Both countries are looking for ways to use telemedicine to help support patients without high cost face-to-face clinical interactions. In India in particular, this has the potential to transform the way healthcare is delivered to the two-thirds of the population living in rural areas. 2017 was a crucial year for telemedicine in the NHS, with patients being offered routine GP appointments via a mobile phone app for the first time and the launch of an online version of our 111 telephone advice service.
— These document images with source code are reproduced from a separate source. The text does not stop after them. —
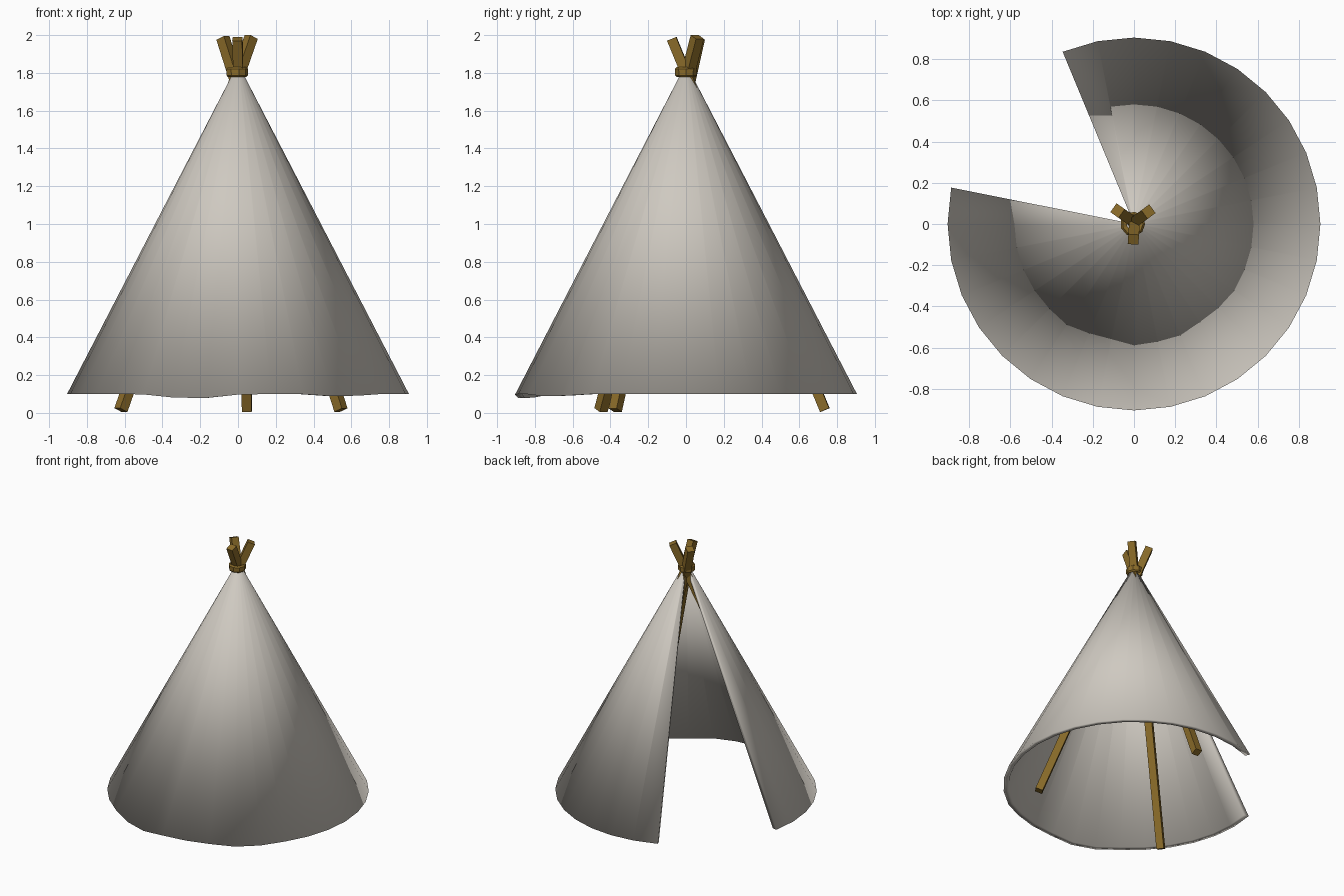
import bpy, bmesh, math
from mathutils import Vector

if "Cube" in bpy.data.objects:
    bpy.data.objects.remove(bpy.data.objects["Cube"])


def material(name, rgb):
    m = bpy.data.materials.new(name)
    m.diffuse_color = (*rgb, 1)
    m.use_nodes = True
    m.node_tree.nodes["Principled BSDF"].inputs["Base Color"].default_value = m.diffuse_color
    return m


CANVAS = material("grey canvas", (0.62, 0.585, 0.53))
WOOD = material("brown wood", (0.25, 0.145, 0.022))


def finish(name, bm, mat, smooth=False):
    bmesh.ops.recalc_face_normals(bm, faces=bm.faces[:])
    me = bpy.data.meshes.new(name)
    bm.to_mesh(me)
    bm.free()
    me.materials.append(mat)
    for p in me.polygons:
        p.use_smooth = smooth
    ob = bpy.data.objects.new(name, me)
    bpy.context.collection.objects.link(ob)
    return ob


# Canvas: thick cone shell of 27 of 32 segments, open at the back left
def hem(a):
    d = math.degrees(a)
    dip = lambda c, w, h: h * math.exp(-((d - c) / w) ** 2)
    return 0.1 - dip(-106, 11, 0.026) - dip(-52, 10, 0.014)


bm = bmesh.new()
sections = []
for i in range(28):
    a = math.radians(-191.25 + 11.25 * i)
    z = hem(a)
    section = [(0.905, z), (0.033, 1.785), (0.008, 1.785), (0.868, z)]
    sections.append([bm.verts.new((r * math.cos(a), r * math.sin(a), h)) for r, h in section])
for s, t in zip(sections, sections[1:]):
    for k in range(4):
        n = (k + 1) % 4
        bm.faces.new((s[k], t[k], t[n], s[n]))
bm.faces.new(sections[0])
bm.faces.new(sections[-1][::-1])
finish("canvas_cover", bm, CANVAS, smooth=True)


# Poles: three square beams crossing at the tie
def pole(name, foot, top, width=0.052):
    a, b = Vector(foot), Vector(top)
    axis = (b - a).normalized()
    out = Vector((axis.x, axis.y, 0)).normalized()
    side = axis.cross(out).normalized()
    up = side.cross(axis)
    h = width / 2
    bm = bmesh.new()
    ends = [[bm.verts.new(p + side * x * h + up * y * h)
             for x, y in ((-1, -1), (1, -1), (1, 1), (-1, 1))] for p in (a, b)]
    for k in range(4):
        n = (k + 1) % 4
        bm.faces.new((ends[0][k], ends[0][n], ends[1][n], ends[1][k]))
    bm.faces.new(ends[0])
    bm.faces.new(ends[1][::-1])
    finish(name, bm, WOOD)


pole("left_pole", (-0.62, -0.45, 0.015), (0.07, 0.06, 1.99))
pole("right_pole", (0.545, -0.375, 0.015), (-0.08, 0.065, 1.985))
pole("back_pole", (0.048, 0.735, 0.015), (-0.003, -0.075, 1.98))

# Tie: faceted band around the crossing
bm = bmesh.new()
profile = [(0.05, 1.778), (0.059, 1.787), (0.06, 1.82), (0.05, 1.83), (0.03, 1.822), (0.03, 1.786)]
N = 9
rings = [[bm.verts.new((r * math.cos(math.tau * i / N) - 0.006, r * math.sin(math.tau * i / N), z))
          for r, z in profile] for i in range(N)]
for i in range(N):
    s, t = rings[i], rings[(i + 1) % N]
    for k in range(6):
        n = (k + 1) % 6
        bm.faces.new((s[k], t[k], t[n], s[n]))
finish("pole_tie", bm, WOOD)
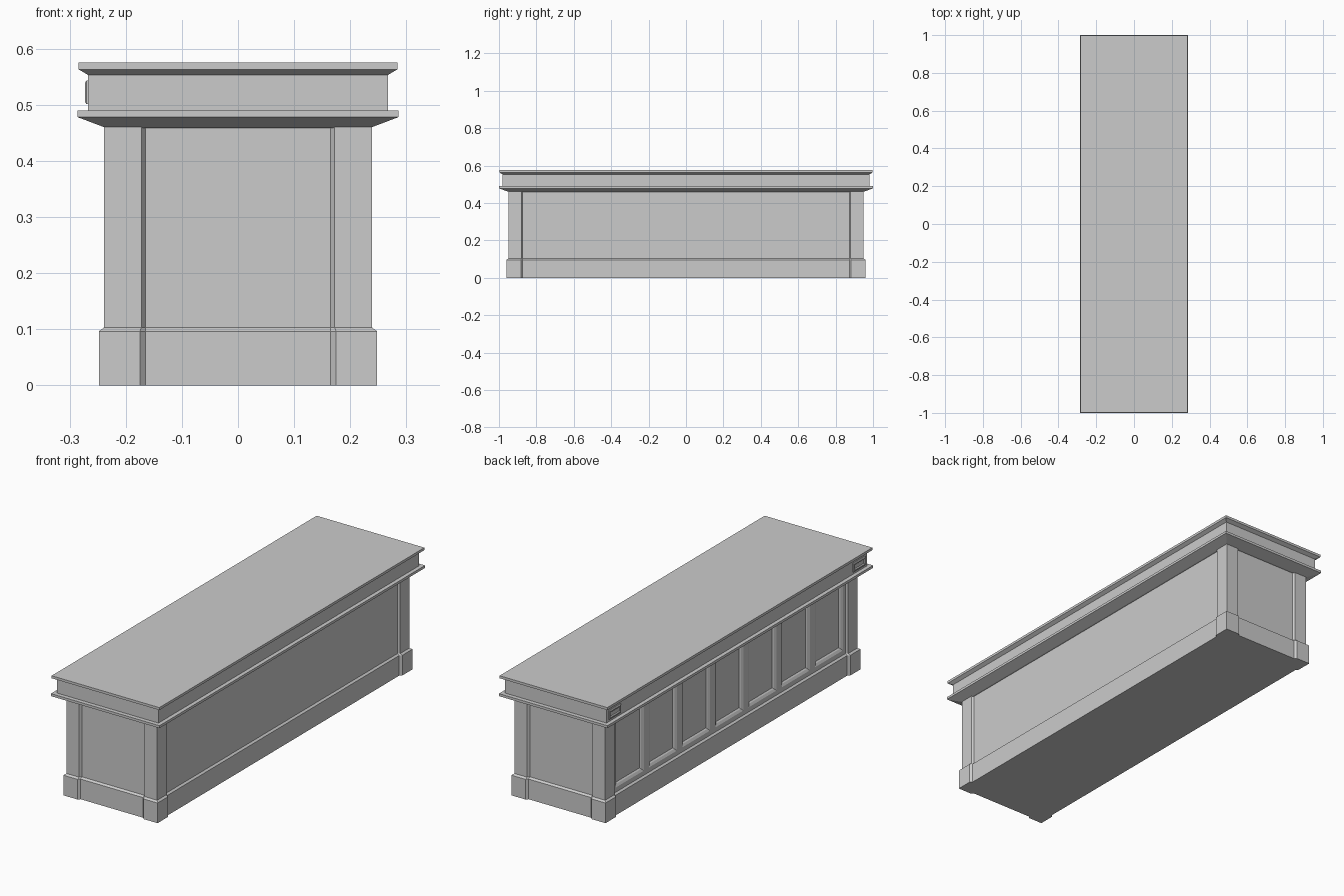
import bpy, bmesh

if "Cube" in bpy.data.objects:
    bpy.data.objects.remove(bpy.data.objects["Cube"])


def new_object(name, bm):
    bmesh.ops.recalc_face_normals(bm, faces=bm.faces)
    me = bpy.data.meshes.new(name)
    bm.to_mesh(me)
    bm.free()
    ob = bpy.data.objects.new(name, me)
    bpy.context.collection.objects.link(ob)
    return ob


def loft(bm, rings):
    """Skin a stack of equal-length point rings and cap both ends."""
    loops = [[bm.verts.new(p) for p in r] for r in rings]
    for a, b in zip(loops, loops[1:]):
        for i in range(len(a)):
            j = (i + 1) % len(a)
            bm.faces.new((a[i], a[j], b[j], b[i]))
    bm.faces.new(loops[0])
    bm.faces.new(loops[-1])


def rect(w, d, z):
    return [(-w, -d, z), (w, -d, z), (w, d, z), (-w, d, z)]


def notched(w, d, px, py, z, r=0.01):
    """Plan with corner posts and sunken fields with splayed edges."""
    quarter = [(w, py), (w, d), (px, d)]
    ix, iy = 0.165, 0.873
    q = [(w - r, iy)] + quarter + [(ix, d - r)]
    pts = q + [(-x, y) for x, y in reversed(q)]
    pts += [(-x, -y) for x, y in q] + [(x, -y) for x, y in reversed(q)]
    return [(x, y, z) for x, y in pts]


def side_rect(x, y, z, hy, hz):
    return [(x, y - hy, z - hz), (x, y + hy, z - hz),
            (x, y + hy, z + hz), (x, y - hy, z + hz)]


# Body with corner posts and plinth
bm = bmesh.new()
loft(bm, [notched(0.248, 0.96, 0.175, 0.883, 0),
          notched(0.248, 0.96, 0.175, 0.883, 0.096),
          notched(0.239, 0.95, 0.172, 0.880, 0.103),
          notched(0.239, 0.95, 0.172, 0.880, 0.462)])
body = new_object("cabinet_body", bm)

# Seven sunken panels on the left side
bm = bmesh.new()
for i in range(7):
    y = (i - 3) * 0.25
    loft(bm, [side_rect(-0.26, y, 0.282, 0.105, 0.157),
              side_rect(-0.229, y, 0.282, 0.105, 0.157),
              side_rect(-0.223, y, 0.282, 0.094, 0.146),
              side_rect(-0.217, y, 0.282, 0.089, 0.141)])
cutter = new_object("panel_cutter", bm)
cutter.hide_render = True
cutter.hide_viewport = False
mod = body.modifiers.new("panels", "BOOLEAN")
mod.operation = "DIFFERENCE"
mod.solver = "EXACT"
mod.object = cutter
bpy.context.view_layer.objects.active = body
body.select_set(True)
bpy.ops.object.modifier_apply(modifier="panels")
bpy.data.objects.remove(cutter)

# Cornice: lower moulding, frieze and top slab
bm = bmesh.new()
profile = [(0.236, 0.947, 0.459), (0.286, 1.0, 0.478), (0.286, 1.0, 0.490),
           (0.267, 0.98, 0.490), (0.267, 0.98, 0.553),
           (0.284, 0.998, 0.563), (0.284, 0.998, 0.575)]
loft(bm, [rect(*p) for p in profile])
new_object("cornice_and_top", bm)

# Small framed plaques at both ends of the left frieze
for name, s in (("front", -1), ("back", 1)):
    bm = bmesh.new()
    y, z = s * 0.92, 0.522
    loft(bm, [side_rect(-0.266, y, z, 0.046, 0.021),
              side_rect(-0.270, y, z, 0.046, 0.021),
              side_rect(-0.273, y, z, 0.042, 0.017),
              side_rect(-0.273, y, z, 0.038, 0.013),
              side_rect(-0.269, y, z, 0.034, 0.009)])
    new_object(name + "_frieze_plaque", bm)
Our two systems also face shared workforce challenges. The NHS’s recent workforce plan has committed to training significantly higher numbers of clinical staff in the coming years, whilst it is estimated that India has shortages of 74 per cent for nurses and 43 per cent for doctors. Neither country will be able to achieve their goals by adhering solely to traditional training methods, and advances in augmented reality and e-learning from both India and the UK have the potential to remove many of the current barriers we both face.